_Problem description_. Read the records below. Copy each line where the string "objects" occurs.
:: Information provided ::
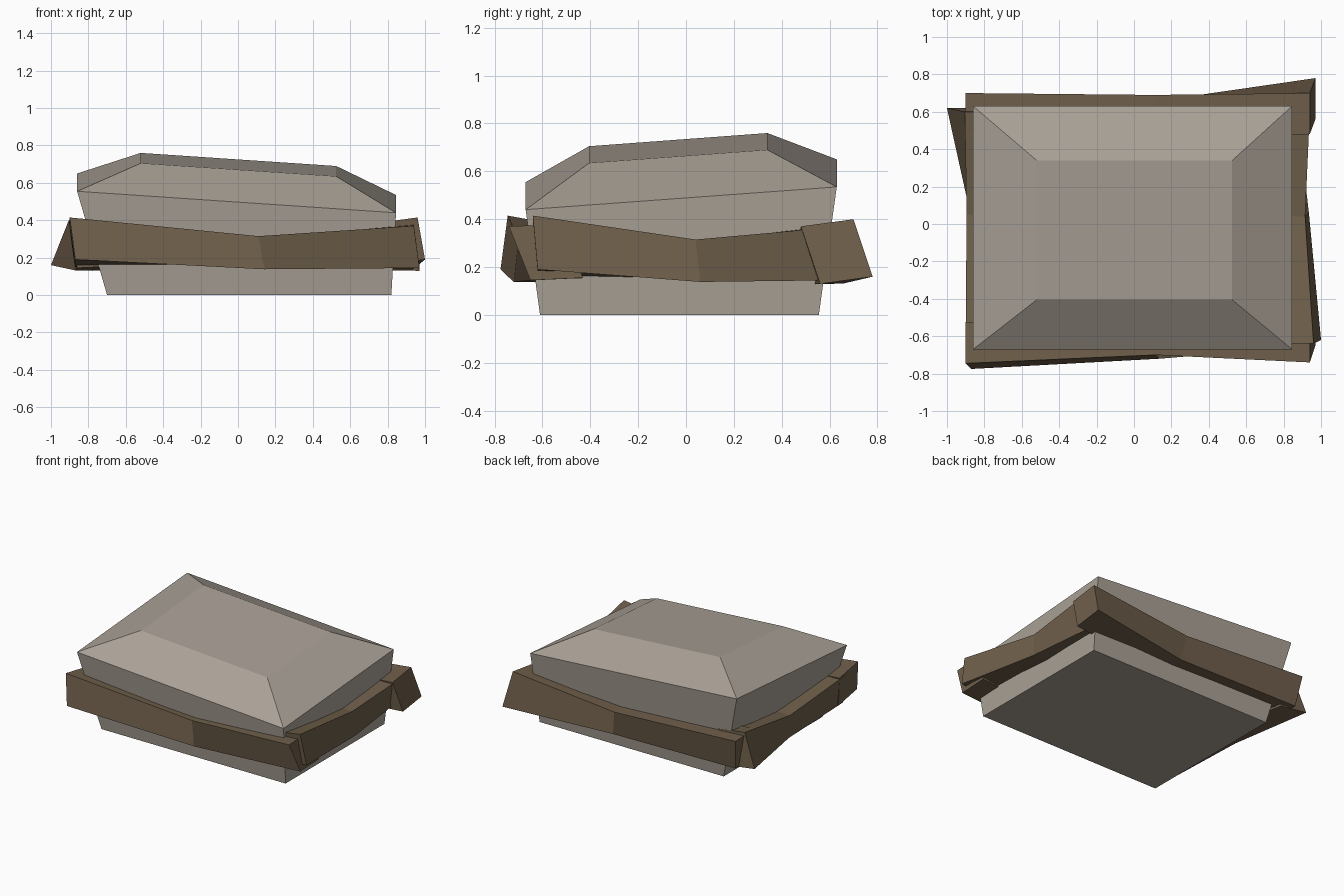
import bpy
import bmesh
from mathutils import Vector

if "Cube" in bpy.data.objects:
    bpy.data.objects.remove(bpy.data.objects["Cube"])


def material(name, color):
    m = bpy.data.materials.new(name)
    m.diffuse_color = (*color, 1)
    m.use_nodes = True
    m.node_tree.nodes["Principled BSDF"].inputs["Base Color"].default_value = m.diffuse_color
    return m


stone = material("warm grey stone", (0.40, 0.355, 0.305))
wood = material("brown wood", (0.16, 0.115, 0.07))


def loft(name, rings, mat):
    """Skin a stack of four-cornered rings and cap both ends."""
    bm = bmesh.new()
    loops = [[bm.verts.new(p) for p in ring] for ring in rings]
    for a, b in zip(loops, loops[1:]):
        for i in range(4):
            j = (i + 1) % 4
            bm.faces.new((a[i], a[j], b[j], b[i]))
    bm.faces.new(loops[0][::-1])
    bm.faces.new(loops[-1])
    bmesh.ops.recalc_face_normals(bm, faces=bm.faces)
    me = bpy.data.meshes.new(name)
    bm.to_mesh(me)
    bm.free()
    me.materials.append(mat)
    ob = bpy.data.objects.new(name, me)
    bpy.context.collection.objects.link(ob)
    return ob


def ring(x0, x1, y0, y1, z):
    return [(x0, y0, z[0]), (x1, y0, z[1]), (x1, y1, z[2]), (x0, y1, z[3])]


# Stone block: narrow base, flared tilted shoulder, inset tilted top
loft("stone_block", [
    ring(-0.70, 0.82, -0.61, 0.555, (0, 0, 0, 0)),
    ring(-0.86, 0.845, -0.67, 0.63, (0.555, 0.44, 0.535, 0.65)),
    ring(-0.52, 0.525, -0.405, 0.34, (0.705, 0.635, 0.69, 0.76)),
], stone)


def board(name, inward, sections, thick=0.22):
    """Sagging board; each section is outer top, outer bottom, inner z shift."""
    rings = []
    for top, bottom, dz in sections:
        step = Vector((*inward, 0)) * thick + Vector((0, 0, dz))
        t, b = Vector(top), Vector(bottom)
        rings.append([t, b, b + step, t + step])
    loft(name, rings, wood)


# Wooden boards wrapped around the block
board("front_board", (0, 1), [
    ((-0.90, -0.745, 0.415), (-0.87, -0.775, 0.19), -0.04),
    ((0.11, -0.70, 0.315), (0.14, -0.72, 0.138), 0),
    ((0.94, -0.74, 0.37), (0.97, -0.65, 0.145), 0.01)])
board("right_board", (-1, 0), [
    ((0.96, -0.64, 0.415), (1.0, -0.62, 0.19), -0.03),
    ((0.915, 0.04, 0.315), (0.935, 0.06, 0.138), 0),
    ((0.94, 0.60, 0.365), (0.87, 0.62, 0.145), 0.01)])
board("back_board", (0, -1), [
    ((0.94, 0.70, 0.40), (0.97, 0.78, 0.16), -0.03),
    ((0.11, 0.69, 0.315), (0.14, 0.66, 0.132), 0),
    ((-0.90, 0.70, 0.37), (-0.87, 0.66, 0.145), 0.01)])
board("left_board", (1, 0), [
    ((-0.905, 0.60, 0.40), (-1.0, 0.62, 0.16), -0.03),
    ((-0.895, 0.05, 0.315), (-0.87, 0.03, 0.132), 0),
    ((-0.90, -0.60, 0.37), (-0.86, -0.62, 0.145), 0.01)])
:::
_Response to the task_.
if "Cube" in bpy.data.objects:
    bpy.data.objects.remove(bpy.data.objects["Cube"])
    ob = bpy.data.objects.new(name, me)
    bpy.context.collection.objects.link(ob)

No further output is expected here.